Nationally, the rate of seriously delinquency mortgages fell 0.79 percentage points in the first quarter on a year-over-year basis to 1.9 percent. This is down from a financial crisis peak of 7.7 percent in the first quarter of 2010. (To see figures showing the trends in seriously delinquent debt, see the article “Consumer Debt Rises for 10th Quarter in a Row.”)
The authors wrote: “The legacy of the crash continues to wane: Serious delinquency rates declined across all areas over the past year.” The 41 to 55 age group continues to hold the largest amount of seriously delinquent mortgage debt, at 0.8 percentage points.
The rate of seriously delinquent auto debt rose 0.12 percentage points in the first quarter, one of two categories to see an increase. After peaking at around 5 percent in the aftermath of the recession, the serious delinquency rate stood at 3.3 percent in the first quarter. As with mortgages, the 41- to 55-year-old age group held the largest share, at 1.1 percentage points.
Schlagenhauf and Ricketts noted that the serious delinquency rate for credit card loans has reached historic lows for the nation, thanks to significant deleveraging. They wrote: “The number of credit card accounts has substantially declined, and the remaining card users are apparently better able to manage their repayment obligations.”
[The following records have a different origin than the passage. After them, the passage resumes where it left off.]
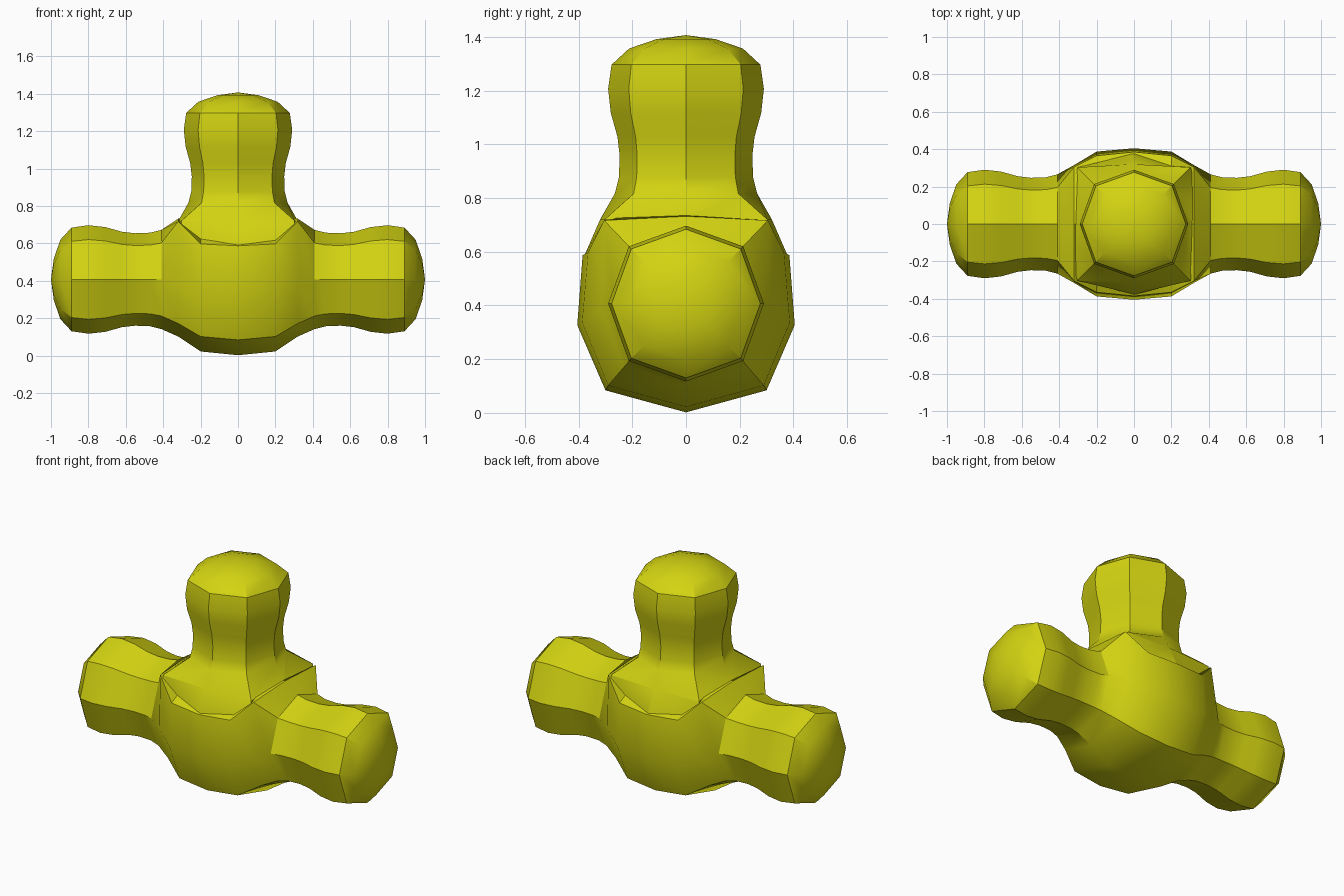
import bpy, bmesh, math
from mathutils import Matrix, Vector

if "Cube" in bpy.data.objects:
    bpy.data.objects.remove(bpy.data.objects["Cube"])

HUB = 0.407  # height of the centre where the three arms meet

mat = bpy.data.materials.new("olive yellow")
mat.use_nodes = True
COLOUR = (0.65, 0.65, 0.006, 1)
mat.diffuse_color = COLOUR
mat.node_tree.nodes["Principled BSDF"].inputs["Base Color"].default_value = COLOUR

# Shared arm profile: distance from hub, radius
ARM = [(0.41, 0.265), (0.47, 0.25), (0.55, 0.247), (0.62, 0.255), (0.71, 0.28),
       (0.8, 0.29), (0.89, 0.277), (0.95, 0.212), (0.985, 0.11)]


def octagon(bottom, low, side, high, top):
    """Mirror half a section into eight (y, z) points."""
    half = [low, side, high]
    return [(0, bottom)] + half + [(0, top)] + [(-y, z) for y, z in reversed(half)]


def regular(r, d=None):
    d = d or r * 0.735
    return octagon(-r, (d, -d), (r, 0), (d, d), r)


def loft(name, rings, start_tip, end_tip, matrix):
    """Skin rings along x; a tip closes an end to a point, None closes it flat."""
    bm = bmesh.new()
    rows = [[bm.verts.new((x, y, z)) for y, z in pts] for x, pts in rings]
    for a, b in zip(rows, rows[1:]):
        for i in range(8):
            j = (i + 1) % 8
            bm.faces.new((a[i], a[j], b[j], b[i]))
    for row, tip in ((rows[0], start_tip), (rows[-1], end_tip)):
        if tip is None:
            bm.faces.new(row)
        else:
            point = bm.verts.new((tip, 0, 0))
            for i in range(8):
                bm.faces.new((row[i], row[(i + 1) % 8], point))
    bmesh.ops.transform(bm, matrix=matrix, verts=bm.verts)
    bmesh.ops.recalc_face_normals(bm, faces=bm.faces)
    mesh = bpy.data.meshes.new(name)
    bm.to_mesh(mesh)
    bm.free()
    mesh.materials.append(mat)
    obj = bpy.data.objects.new(name, mesh)
    bpy.context.collection.objects.link(obj)
    return obj


# Swollen body and two side arms
middle = (0, octagon(-0.405, (0.3, -0.323), (0.405, -0.08), (0.385, 0.18), 0.38))
swell = [(0.2, octagon(-0.385, (0.29, -0.305), (0.387, -0.07), (0.365, 0.19), 0.37)),
         (0.32, octagon(-0.305, (0.23, -0.235), (0.315, -0.02), (0.305, 0.31), 0.325))]
side = swell + [(x, regular(r)) for x, r in ARM]
rings = [(-x, pts) for x, pts in reversed(side)] + [middle] + side
body = loft("body_with_side_arms", rings, -1, 1, Matrix.Translation((0, 0, HUB)))

# Upright arm flaring into the shoulders
rings = [(0, regular(0.385, 0.29)), (0.18, regular(0.378, 0.3)), (0.313, regular(0.32, 0.303))]
rings += [(x, regular(r)) for x, r in ARM]
upright = loft("upright_arm", rings, None, 1,
               Matrix.Translation((0, 0, HUB)) @ Matrix.Rotation(-math.pi / 2, 4, "Y"))

# Fuse into one skin
bpy.ops.object.select_all(action="DESELECT")
body.select_set(True)
bpy.context.view_layer.objects.active = body
fuse = body.modifiers.new("fuse", "BOOLEAN")
fuse.operation = "UNION"
fuse.solver = "EXACT"
fuse.object = upright
bpy.ops.object.modifier_apply(modifier="fuse")
bpy.data.objects.remove(upright)
bpy.ops.object.shade_smooth_by_angle(angle=math.radians(32))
In the first quarter, the rate of seriously delinquent credit card debt fell 0.56 percentage points on a year-over-year basis. The rate for the nation stood at 7.4 percent, with 41- to 55-year-olds contributing the highest percentage at 2.7 percent.
The rate of seriously delinquent student debt rose 0.12 percentage points in the first quarter on a year-over-year basis. Unlike the other debt categories studied, the group contributing the most to the delinquency rate was the 31- to 40-year-old group, at 3.6 percentage points of the 10.9 percent national rate. The 41- to 55-year-old group contributed the second most at 3.4 percentage points.
Schlagenhauf and Ricketts also noted that the serious delinquency rate for student loans has risen for years. They added: “Making matters worse, the serious delinquency rate likely understates the severity of the problem because many students may be in deferment, forbearance or a grace period before repayment begins. Undoubtedly, some of those borrowers will fall behind on making payments.”
The authors noted that seriously delinquent HELOCs were similar to mortgages in that their rates rose during the recession. However, the rate for HELOCs didn’t peak until close to 2012. In the first quarter, the rate of seriously delinquent HELOCs declined 0.6 percentage points to 1.6 percent. The 41- to 55-year-old age group once again contributed the greatest percentage to the rate, at 0.6 percentage points.